:: SOURCE DATA ::

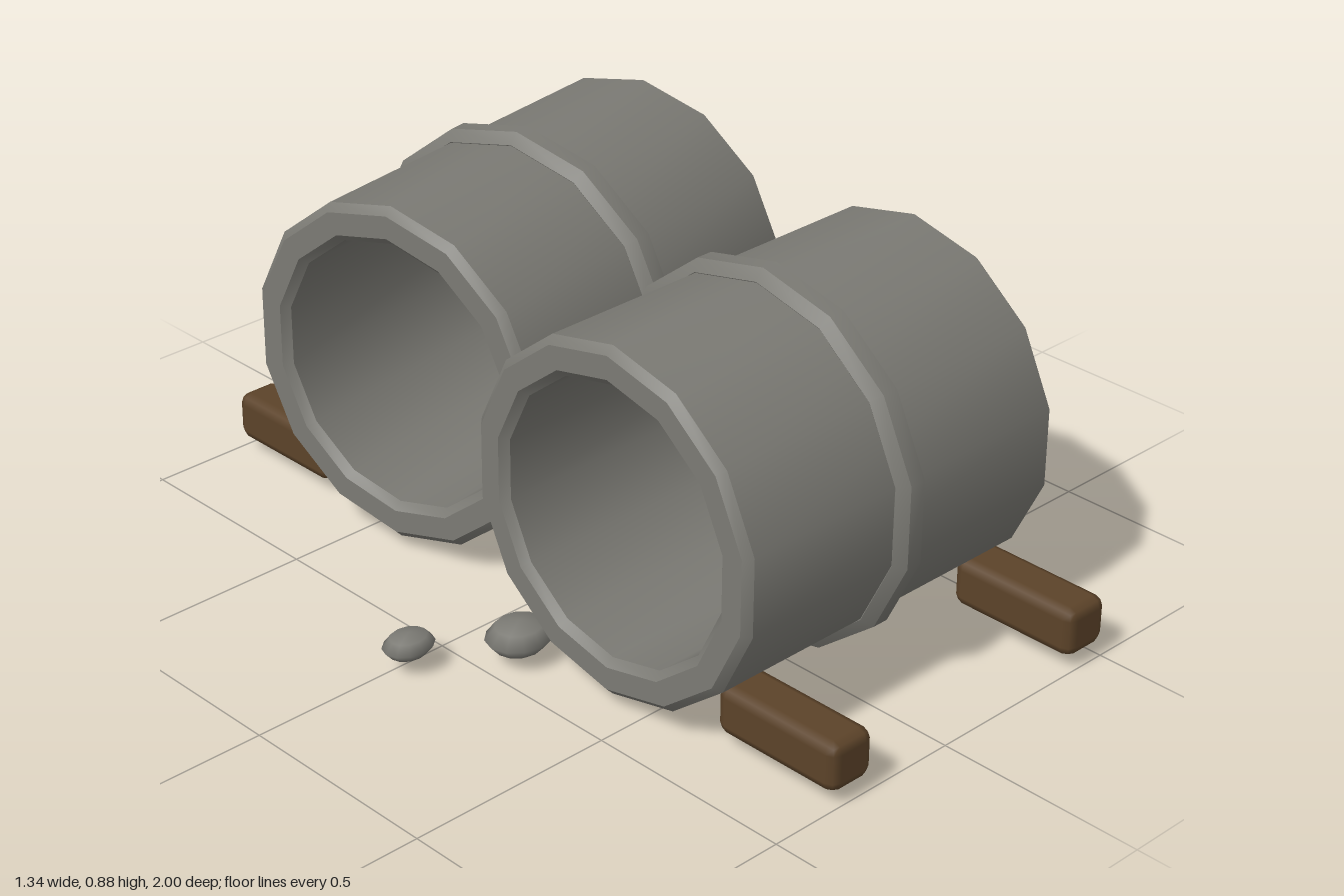
import * as THREE from 'three';
import { toCreasedNormals } from 'three/addons/utils/BufferGeometryUtils.js';
import { RoundedBoxGeometry } from 'three/addons/geometries/RoundedBoxGeometry.js';

const SIDES = 14;

// Closed [radius, offset along x] profile turned around the x axis, with a corner at the top
function turned(profile) {
  const points = [...profile, profile[0]].map(([r, x]) => new THREE.Vector2(r, x));
  const geometry = new THREE.LatheGeometry(points, SIDES);
  geometry.rotateZ(-Math.PI / 2).rotateX(-Math.PI / 2);
  return toCreasedNormals(geometry, 0.6);
}

export function createModel() {
  const model = new THREE.Group();
  model.name = 'pipeStack';

  const stone = new THREE.MeshStandardMaterial({ color: 0x7b7a74 });
  stone.name = 'concrete';
  const wood = new THREE.MeshStandardMaterial({ color: 0x5c4329 });
  wood.name = 'wood';

  const add = (parent, name, geometry, material, x = 0, y = 0, z = 0) => {
    const mesh = new THREE.Mesh(geometry, material);
    mesh.name = name;
    mesh.position.set(x, y, z);
    parent.add(mesh);
    return mesh;
  };

  // Hollow pipe wall with chamfered rims, and the raised band round its middle
  const R = 0.41, r = 0.32, h = 0.462, c = 0.018;
  const wall = turned([
    [R - c, -h], [R, -h + c], [R, h - c], [R - c, h],
    [r + c, h], [r, h - c], [r, -h + c], [r + c, -h],
  ]);
  const band = turned([
    [0.385, -0.022], [0.412, -0.04], [0.438, -0.02],
    [0.438, 0.02], [0.412, 0.04], [0.385, 0.022],
  ]);

  // Two pipes, the back one slightly turned
  for (const [name, x, z, turn] of [
    ['frontPipe', 0.053, 0.42, 0],
    ['backPipe', 0.15, -0.445, 0.145],
  ]) {
    const pipe = new THREE.Group();
    pipe.name = name;
    pipe.position.set(x, 0.439, z);
    pipe.rotation.y = turn;
    add(pipe, 'pipeWall', wall, stone);
    add(pipe, 'pipeBand', band, stone);
    model.add(pipe);
  }

  // Wooden chocks on the outer sides
  const chock = new RoundedBoxGeometry(0.12, 0.116, 0.33, 1, 0.025);
  for (const [name, x, z] of [
    ['frontRightChock', -0.28, 0.835],
    ['frontLeftChock', 0.45, 0.835],
    ['backRightChock', -0.21, -0.835],
    ['backLeftChock', 0.515, -0.835],
  ]) add(model, name, chock, wood, x, 0.09, z);

  // Flattened pebbles in a row of growing size
  const pebble = new THREE.SphereGeometry(1, 12, 4);
  for (const [x, z, sx, sy, sz] of [
    [-0.61, 0.02, 0.063, 0.029, 0.05],
    [-0.415, 0.155, 0.08, 0.038, 0.07],
    [-0.21, 0.29, 0.1, 0.05, 0.088],
  ]) add(model, 'pebble', pebble, stone, x, 0.063, z).scale.set(sx, sy, sz);

  return model;
}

:: EXERCISE DESCRIPTION ::
All lines above with "Group" in them should be returned.

:: OUTPUT FOR THIS EXERCISE ::
  const model = new THREE.Group();
    const pipe = new THREE.Group();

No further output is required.